Why Employer Branding?
However, the current talent shortage makes it difficult to find, attract, and retain top talent - a challenge that by 2030 could result in nearly $8.5 trillion in unrealized annual revenues for companies around the globe.
Numbers of this magnitude have placed an increased focus on optimizing HR strategies. With nearly 9 out of 10 HR professionals indicating that recruitment is becoming more and more marketing-oriented, it should come as no surprise that employer branding is at the heart of any successful HR strategy. The reason behind employer branding’s key role in HR strategy is multifaceted, but it comes down to increased awareness, brand preference over competitors, lower cost-per-hire, and improved retention rates.
Imagine the following scenarios:
1. A top candidate is contacted by your organization and your main competitor about a similar position on the same day.
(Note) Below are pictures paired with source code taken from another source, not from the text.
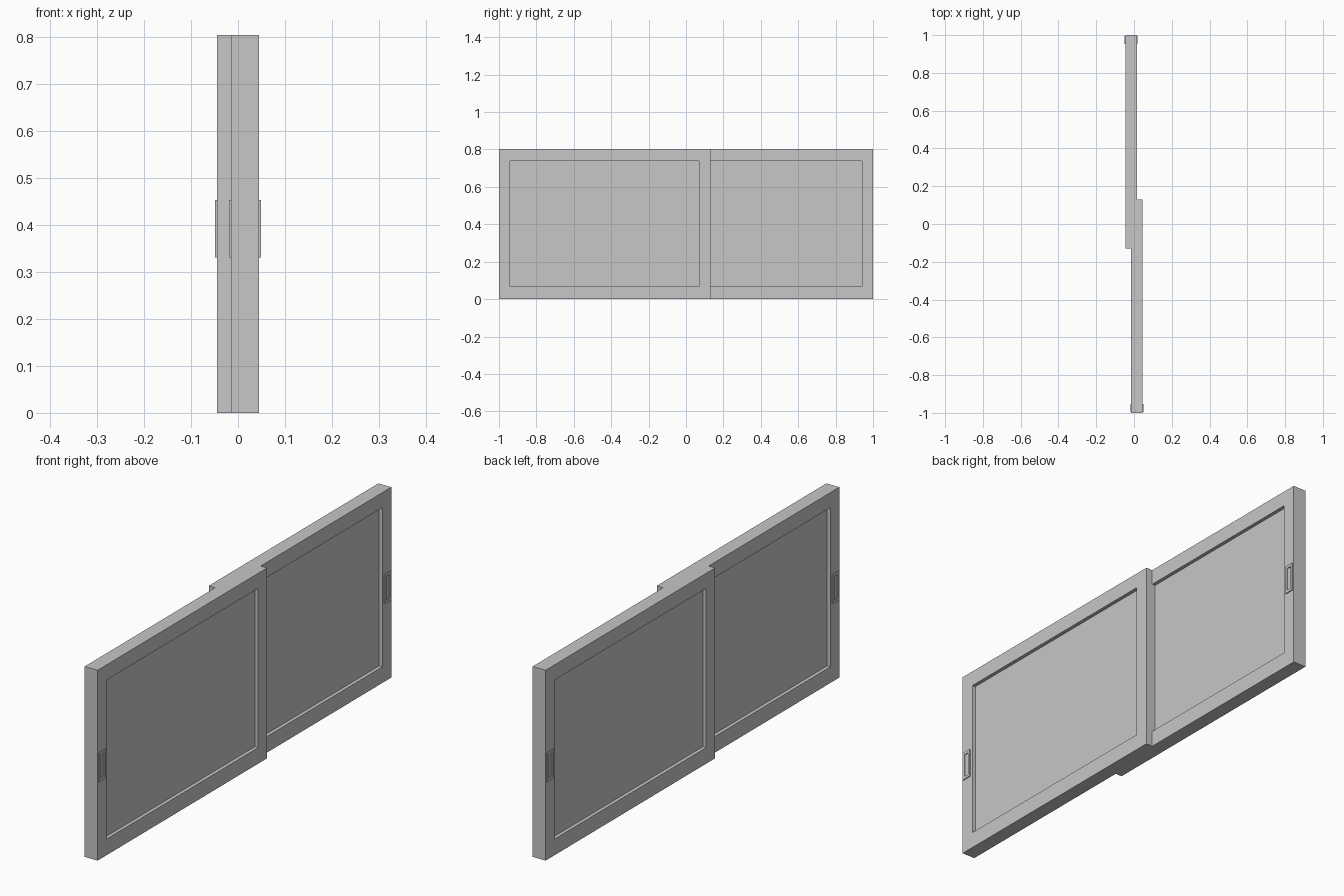
import bpy
import bmesh
from mathutils import Matrix, Vector

if "Cube" in bpy.data.objects:
    bpy.data.objects.remove(bpy.data.objects["Cube"], do_unlink=True)

grey = bpy.data.materials.new("light_grey")
grey.use_nodes = True
colour = (0.57, 0.57, 0.57, 1)
grey.diffuse_color = colour
grey.node_tree.nodes["Principled BSDF"].inputs["Base Color"].default_value = colour

HEIGHT = 0.803
HALF = 0.03       # half the thickness of a sash
RECESS = 0.015    # depth of the panel behind the frame face
RIM = 0.004       # how far a pull stands proud


def ring(name, x0, x1, outer, inner):
    """Rectangular ring in the YZ plane, from x0 to x1; each rect is (y0, y1, z0, z1)."""
    bm = bmesh.new()
    loops = []
    for x in (x0, x1):
        for y0, y1, z0, z1 in (outer, inner):
            corners = ((y0, z0), (y1, z0), (y1, z1), (y0, z1))
            loops.append([bm.verts.new((x, y, z)) for y, z in corners])
    out_a, in_a, out_b, in_b = loops
    for p, q in ((out_a, in_a), (in_a, in_b), (in_b, out_b), (out_b, out_a)):
        for i in range(4):
            j = (i + 1) % 4
            bm.faces.new((p[i], p[j], q[j], q[i]))
    return finish(name, bm)


def box(name, x0, x1, rect):
    y0, y1, z0, z1 = rect
    lo, hi = Vector((x0, y0, z0)), Vector((x1, y1, z1))
    bm = bmesh.new()
    bmesh.ops.create_cube(bm, size=1, matrix=Matrix.Translation((lo + hi) / 2)
                          @ Matrix.Diagonal((*(hi - lo), 1)))
    return finish(name, bm)


def finish(name, bm):
    bmesh.ops.recalc_face_normals(bm, faces=bm.faces)
    mesh = bpy.data.meshes.new(name)
    bm.to_mesh(mesh)
    bm.free()
    mesh.materials.append(grey)
    obj = bpy.data.objects.new(name, mesh)
    bpy.context.collection.objects.link(obj)
    return obj


def sash(side, name):
    """One sliding sash; side +1 sits at +x and reaches the front, -1 is its half-turn."""
    def span(a, b, z0, z1):
        return (*sorted((a * side, b * side)), z0, z1)

    x = 0.015 * side
    outer = span(-1, 0.13, 0, HEIGHT)
    opening = span(-0.94, 0.07, 0.068, 0.739)
    ring(name + "_frame", x - HALF, x + HALF, outer, opening)
    box(name + "_panel", x - HALF + RECESS, x + HALF - RECESS, opening)

    # Recessed finger pulls on both faces of the outer stile
    rim = span(-0.995, -0.953, 0.33, 0.453)
    hollow = span(-0.985, -0.963, 0.342, 0.441)
    for face, label in ((1, "left"), (-1, "right")):
        ring(f"{name}_{label}_pull", x + face * HALF, x + face * (HALF + RIM), rim, hollow)


sash(1, "front_sash")
sash(-1, "back_sash")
The candidate has heard of your competitor before but knows little about your brand. Since the positions are similar and the industry is the same, they opt to only go through the recruitment process with your competitor since this is a brand they are already familiar with.
2. After a great screening call with a candidate, they do another quick Google search of your organization to learn more. They come across your Glassdoor reviews, and some of the comments don’t look so great. The candidate ultimately decides to pull out of the process and stay with their current company.
3. Your hiring team is in the third round of interviews with a top candidate. However, from the candidate’s perspective, your mission and vision remain unclear. This makes it difficult for them to imagine how they would resonate with its purpose and culture.
If you are a recruiter or a key member of a hiring team, you may be familiar with one (if not all) of these scenarios. While each scenario applies to different stages of the hiring process, the result is the same - the candidate drops out of the recruitment process. Again, the reason behind these dropout rates comes back to employer branding - or in this case, the lack thereof.
When a candidate drops out of your recruitment process, you may need to start from square one or hire a less-than-ideal candidate for the position at hand. Starting the recruitment process over results in a lengthy and resource-intensive hiring project, and a mis-hire may negatively impact your company culture, create a loss of productivity, and lessen team morale.
While the benefits for successfully establishing your employer brand are clear and plentiful, actually carrying out an employer branding project may feel daunting. After all, where do you start when it comes to understanding and positively influencing something as intangible as perception?
As with almost anything, it is important to keep in mind that an employer branding project is not a quick fix or a once-and-done marketing campaign. Rather, a project of this magnitude has depth and will take time. It also needs constant maintenance and revision as your employer brand’s reality and perception are dynamic and likely to change with your organization.